In the records below, work out how many lines hold the word "Vector". Report the number alone.

Records Block Start

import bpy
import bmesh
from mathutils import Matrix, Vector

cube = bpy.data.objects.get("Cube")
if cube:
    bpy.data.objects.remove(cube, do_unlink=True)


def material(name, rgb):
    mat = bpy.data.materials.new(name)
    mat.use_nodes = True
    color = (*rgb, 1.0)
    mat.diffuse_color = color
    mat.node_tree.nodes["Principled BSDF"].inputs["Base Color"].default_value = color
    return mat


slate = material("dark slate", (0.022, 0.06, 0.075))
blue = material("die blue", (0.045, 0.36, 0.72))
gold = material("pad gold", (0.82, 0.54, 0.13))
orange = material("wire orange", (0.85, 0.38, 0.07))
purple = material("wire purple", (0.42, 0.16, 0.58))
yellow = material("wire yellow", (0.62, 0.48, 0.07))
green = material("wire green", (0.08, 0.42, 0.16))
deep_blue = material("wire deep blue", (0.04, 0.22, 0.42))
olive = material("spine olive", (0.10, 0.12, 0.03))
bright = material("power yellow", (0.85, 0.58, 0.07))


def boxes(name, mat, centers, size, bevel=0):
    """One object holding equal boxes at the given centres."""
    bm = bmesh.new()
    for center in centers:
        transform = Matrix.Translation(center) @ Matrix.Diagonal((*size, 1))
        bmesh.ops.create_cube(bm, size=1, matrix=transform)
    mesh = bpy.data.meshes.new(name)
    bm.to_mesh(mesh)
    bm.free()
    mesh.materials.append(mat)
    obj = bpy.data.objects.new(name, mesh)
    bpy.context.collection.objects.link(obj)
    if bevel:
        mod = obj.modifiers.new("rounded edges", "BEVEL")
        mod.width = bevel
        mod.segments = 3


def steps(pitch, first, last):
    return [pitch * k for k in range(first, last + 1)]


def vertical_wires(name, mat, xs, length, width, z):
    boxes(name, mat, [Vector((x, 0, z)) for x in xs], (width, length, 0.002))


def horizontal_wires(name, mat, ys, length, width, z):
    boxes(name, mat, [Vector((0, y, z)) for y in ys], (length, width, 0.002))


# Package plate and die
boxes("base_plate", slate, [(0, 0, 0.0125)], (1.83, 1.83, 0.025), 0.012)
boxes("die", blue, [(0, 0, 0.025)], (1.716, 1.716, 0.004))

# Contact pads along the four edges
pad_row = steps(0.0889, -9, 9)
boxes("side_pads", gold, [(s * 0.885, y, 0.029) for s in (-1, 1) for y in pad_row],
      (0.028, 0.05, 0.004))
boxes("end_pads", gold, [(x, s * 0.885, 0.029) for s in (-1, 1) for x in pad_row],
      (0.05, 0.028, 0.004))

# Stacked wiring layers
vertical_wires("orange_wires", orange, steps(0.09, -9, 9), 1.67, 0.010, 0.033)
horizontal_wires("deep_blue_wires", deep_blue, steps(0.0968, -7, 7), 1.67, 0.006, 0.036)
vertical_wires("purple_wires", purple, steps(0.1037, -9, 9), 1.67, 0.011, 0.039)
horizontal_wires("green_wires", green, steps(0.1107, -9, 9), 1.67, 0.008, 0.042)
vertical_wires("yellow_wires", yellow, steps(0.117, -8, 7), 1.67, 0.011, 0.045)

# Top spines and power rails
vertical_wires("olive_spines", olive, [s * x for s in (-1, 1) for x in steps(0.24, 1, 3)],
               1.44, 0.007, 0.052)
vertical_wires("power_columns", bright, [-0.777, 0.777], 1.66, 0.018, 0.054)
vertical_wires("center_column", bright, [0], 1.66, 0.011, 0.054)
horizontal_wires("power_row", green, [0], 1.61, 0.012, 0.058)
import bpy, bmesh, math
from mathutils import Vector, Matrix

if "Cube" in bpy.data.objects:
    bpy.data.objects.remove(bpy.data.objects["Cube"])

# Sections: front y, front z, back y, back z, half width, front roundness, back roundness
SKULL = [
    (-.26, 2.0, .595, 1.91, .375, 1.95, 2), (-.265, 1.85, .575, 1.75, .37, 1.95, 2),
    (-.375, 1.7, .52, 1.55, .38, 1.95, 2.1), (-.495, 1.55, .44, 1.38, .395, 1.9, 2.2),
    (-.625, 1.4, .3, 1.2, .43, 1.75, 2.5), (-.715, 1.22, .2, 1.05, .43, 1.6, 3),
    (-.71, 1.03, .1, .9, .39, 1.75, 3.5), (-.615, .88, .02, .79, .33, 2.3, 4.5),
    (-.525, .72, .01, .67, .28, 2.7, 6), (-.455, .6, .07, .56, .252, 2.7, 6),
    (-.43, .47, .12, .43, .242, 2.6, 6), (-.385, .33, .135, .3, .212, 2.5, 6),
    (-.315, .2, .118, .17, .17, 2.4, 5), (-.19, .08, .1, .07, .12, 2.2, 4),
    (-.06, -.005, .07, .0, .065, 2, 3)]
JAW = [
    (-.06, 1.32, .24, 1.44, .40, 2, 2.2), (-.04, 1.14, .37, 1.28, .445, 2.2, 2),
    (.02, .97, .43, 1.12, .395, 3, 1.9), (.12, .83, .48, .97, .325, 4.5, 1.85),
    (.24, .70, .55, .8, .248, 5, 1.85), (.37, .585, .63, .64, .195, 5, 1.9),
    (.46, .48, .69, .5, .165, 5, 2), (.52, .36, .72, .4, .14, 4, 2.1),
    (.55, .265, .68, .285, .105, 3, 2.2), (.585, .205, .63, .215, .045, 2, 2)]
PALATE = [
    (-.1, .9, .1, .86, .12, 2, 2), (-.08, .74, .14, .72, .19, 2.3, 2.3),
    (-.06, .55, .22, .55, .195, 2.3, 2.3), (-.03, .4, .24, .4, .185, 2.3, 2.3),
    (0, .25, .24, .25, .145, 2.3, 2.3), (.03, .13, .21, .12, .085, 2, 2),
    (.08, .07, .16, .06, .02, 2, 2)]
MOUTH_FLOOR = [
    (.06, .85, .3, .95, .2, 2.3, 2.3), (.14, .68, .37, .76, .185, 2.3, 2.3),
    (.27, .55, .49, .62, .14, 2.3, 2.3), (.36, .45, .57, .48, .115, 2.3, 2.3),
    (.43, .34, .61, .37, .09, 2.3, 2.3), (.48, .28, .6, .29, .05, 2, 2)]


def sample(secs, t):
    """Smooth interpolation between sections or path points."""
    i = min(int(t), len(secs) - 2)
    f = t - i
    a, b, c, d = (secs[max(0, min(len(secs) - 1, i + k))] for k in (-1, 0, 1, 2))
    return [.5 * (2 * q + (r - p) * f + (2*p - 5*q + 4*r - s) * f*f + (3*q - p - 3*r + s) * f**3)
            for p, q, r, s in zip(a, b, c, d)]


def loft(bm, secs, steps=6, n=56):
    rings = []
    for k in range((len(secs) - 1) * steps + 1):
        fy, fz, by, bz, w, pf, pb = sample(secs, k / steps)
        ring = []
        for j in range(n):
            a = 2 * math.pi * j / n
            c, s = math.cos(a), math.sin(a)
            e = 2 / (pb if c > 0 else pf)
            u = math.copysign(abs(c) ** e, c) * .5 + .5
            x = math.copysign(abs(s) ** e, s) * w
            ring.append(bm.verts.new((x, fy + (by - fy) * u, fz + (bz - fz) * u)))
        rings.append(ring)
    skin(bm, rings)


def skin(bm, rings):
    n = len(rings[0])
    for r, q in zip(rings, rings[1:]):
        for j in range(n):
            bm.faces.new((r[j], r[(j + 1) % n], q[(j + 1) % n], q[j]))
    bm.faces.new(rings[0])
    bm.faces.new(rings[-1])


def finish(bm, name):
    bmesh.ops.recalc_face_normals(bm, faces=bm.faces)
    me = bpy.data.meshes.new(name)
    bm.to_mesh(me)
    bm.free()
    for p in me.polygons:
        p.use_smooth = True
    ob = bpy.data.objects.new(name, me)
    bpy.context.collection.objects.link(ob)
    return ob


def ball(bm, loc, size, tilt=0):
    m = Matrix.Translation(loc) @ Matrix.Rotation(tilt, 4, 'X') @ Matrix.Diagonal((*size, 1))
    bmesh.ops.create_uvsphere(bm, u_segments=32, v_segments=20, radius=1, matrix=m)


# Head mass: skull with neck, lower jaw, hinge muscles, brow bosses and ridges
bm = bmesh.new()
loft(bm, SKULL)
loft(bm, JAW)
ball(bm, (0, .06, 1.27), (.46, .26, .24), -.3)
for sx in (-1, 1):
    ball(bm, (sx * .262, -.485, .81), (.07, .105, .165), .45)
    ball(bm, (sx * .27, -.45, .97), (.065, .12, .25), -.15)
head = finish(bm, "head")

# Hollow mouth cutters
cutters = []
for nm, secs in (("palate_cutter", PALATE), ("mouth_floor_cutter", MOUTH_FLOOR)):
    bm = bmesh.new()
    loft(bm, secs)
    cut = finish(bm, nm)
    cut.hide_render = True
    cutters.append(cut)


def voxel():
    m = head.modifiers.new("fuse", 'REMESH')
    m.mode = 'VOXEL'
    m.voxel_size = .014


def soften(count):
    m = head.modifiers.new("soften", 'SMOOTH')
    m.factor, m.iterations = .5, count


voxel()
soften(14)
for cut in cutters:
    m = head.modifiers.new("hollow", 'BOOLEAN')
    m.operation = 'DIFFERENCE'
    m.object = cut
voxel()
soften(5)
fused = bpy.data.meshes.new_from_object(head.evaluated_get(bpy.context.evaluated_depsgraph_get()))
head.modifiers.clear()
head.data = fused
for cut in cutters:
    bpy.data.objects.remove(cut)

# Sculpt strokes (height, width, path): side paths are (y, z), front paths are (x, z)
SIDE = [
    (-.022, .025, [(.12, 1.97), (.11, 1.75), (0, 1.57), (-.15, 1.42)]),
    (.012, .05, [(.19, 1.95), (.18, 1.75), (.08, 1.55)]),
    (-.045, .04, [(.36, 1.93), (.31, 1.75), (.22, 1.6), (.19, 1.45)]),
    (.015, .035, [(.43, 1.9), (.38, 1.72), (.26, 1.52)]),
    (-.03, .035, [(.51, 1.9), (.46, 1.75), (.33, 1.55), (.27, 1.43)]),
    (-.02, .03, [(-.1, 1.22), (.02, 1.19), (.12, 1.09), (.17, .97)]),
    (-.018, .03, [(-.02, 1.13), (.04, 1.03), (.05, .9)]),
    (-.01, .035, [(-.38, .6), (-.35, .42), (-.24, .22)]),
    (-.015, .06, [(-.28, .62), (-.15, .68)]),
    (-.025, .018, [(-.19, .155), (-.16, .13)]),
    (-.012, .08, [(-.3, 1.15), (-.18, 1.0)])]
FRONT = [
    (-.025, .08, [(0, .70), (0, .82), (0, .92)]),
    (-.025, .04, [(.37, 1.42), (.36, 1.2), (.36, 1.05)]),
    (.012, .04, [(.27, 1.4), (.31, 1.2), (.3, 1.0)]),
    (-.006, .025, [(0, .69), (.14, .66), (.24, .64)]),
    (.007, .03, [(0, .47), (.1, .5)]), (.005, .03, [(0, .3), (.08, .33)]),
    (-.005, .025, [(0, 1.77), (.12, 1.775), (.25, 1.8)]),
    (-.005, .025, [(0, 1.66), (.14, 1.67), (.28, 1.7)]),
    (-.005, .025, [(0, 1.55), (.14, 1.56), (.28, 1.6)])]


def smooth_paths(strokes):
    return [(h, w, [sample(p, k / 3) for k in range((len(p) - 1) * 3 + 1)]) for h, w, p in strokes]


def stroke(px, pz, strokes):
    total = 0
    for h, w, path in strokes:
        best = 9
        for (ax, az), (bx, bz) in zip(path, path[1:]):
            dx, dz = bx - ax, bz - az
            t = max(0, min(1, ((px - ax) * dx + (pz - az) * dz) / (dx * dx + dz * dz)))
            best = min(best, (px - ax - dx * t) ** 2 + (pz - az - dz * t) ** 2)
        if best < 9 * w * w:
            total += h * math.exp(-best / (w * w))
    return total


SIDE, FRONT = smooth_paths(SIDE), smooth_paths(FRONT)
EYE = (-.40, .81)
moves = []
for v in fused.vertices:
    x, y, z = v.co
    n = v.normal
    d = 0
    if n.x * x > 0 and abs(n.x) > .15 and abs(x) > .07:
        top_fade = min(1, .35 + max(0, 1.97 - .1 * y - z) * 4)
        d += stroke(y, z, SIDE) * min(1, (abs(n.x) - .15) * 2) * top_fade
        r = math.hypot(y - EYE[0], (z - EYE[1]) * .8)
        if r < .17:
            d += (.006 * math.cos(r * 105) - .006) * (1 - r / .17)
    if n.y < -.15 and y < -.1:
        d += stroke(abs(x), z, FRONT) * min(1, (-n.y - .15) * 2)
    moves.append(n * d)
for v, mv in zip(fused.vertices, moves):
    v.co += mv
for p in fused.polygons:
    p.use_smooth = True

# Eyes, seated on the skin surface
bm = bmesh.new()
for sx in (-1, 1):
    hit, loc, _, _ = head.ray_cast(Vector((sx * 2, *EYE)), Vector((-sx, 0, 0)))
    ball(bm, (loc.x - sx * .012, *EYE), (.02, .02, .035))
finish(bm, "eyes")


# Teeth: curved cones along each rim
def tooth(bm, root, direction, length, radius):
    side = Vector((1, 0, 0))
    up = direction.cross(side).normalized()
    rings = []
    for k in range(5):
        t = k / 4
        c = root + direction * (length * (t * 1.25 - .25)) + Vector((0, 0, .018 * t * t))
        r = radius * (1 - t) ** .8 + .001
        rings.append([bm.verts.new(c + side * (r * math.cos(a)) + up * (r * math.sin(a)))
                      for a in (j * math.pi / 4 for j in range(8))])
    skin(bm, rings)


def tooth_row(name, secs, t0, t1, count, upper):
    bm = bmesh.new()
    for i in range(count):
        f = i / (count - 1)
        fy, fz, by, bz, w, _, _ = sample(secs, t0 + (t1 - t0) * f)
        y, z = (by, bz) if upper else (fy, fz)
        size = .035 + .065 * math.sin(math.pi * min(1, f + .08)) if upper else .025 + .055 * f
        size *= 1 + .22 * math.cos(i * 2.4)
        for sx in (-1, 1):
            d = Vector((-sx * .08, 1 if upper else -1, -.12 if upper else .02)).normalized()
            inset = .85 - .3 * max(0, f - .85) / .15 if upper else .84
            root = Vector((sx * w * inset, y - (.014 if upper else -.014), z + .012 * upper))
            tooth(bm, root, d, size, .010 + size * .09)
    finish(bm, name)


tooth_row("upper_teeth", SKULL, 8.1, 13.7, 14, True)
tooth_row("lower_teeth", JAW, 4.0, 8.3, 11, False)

Records Block End

Reply
9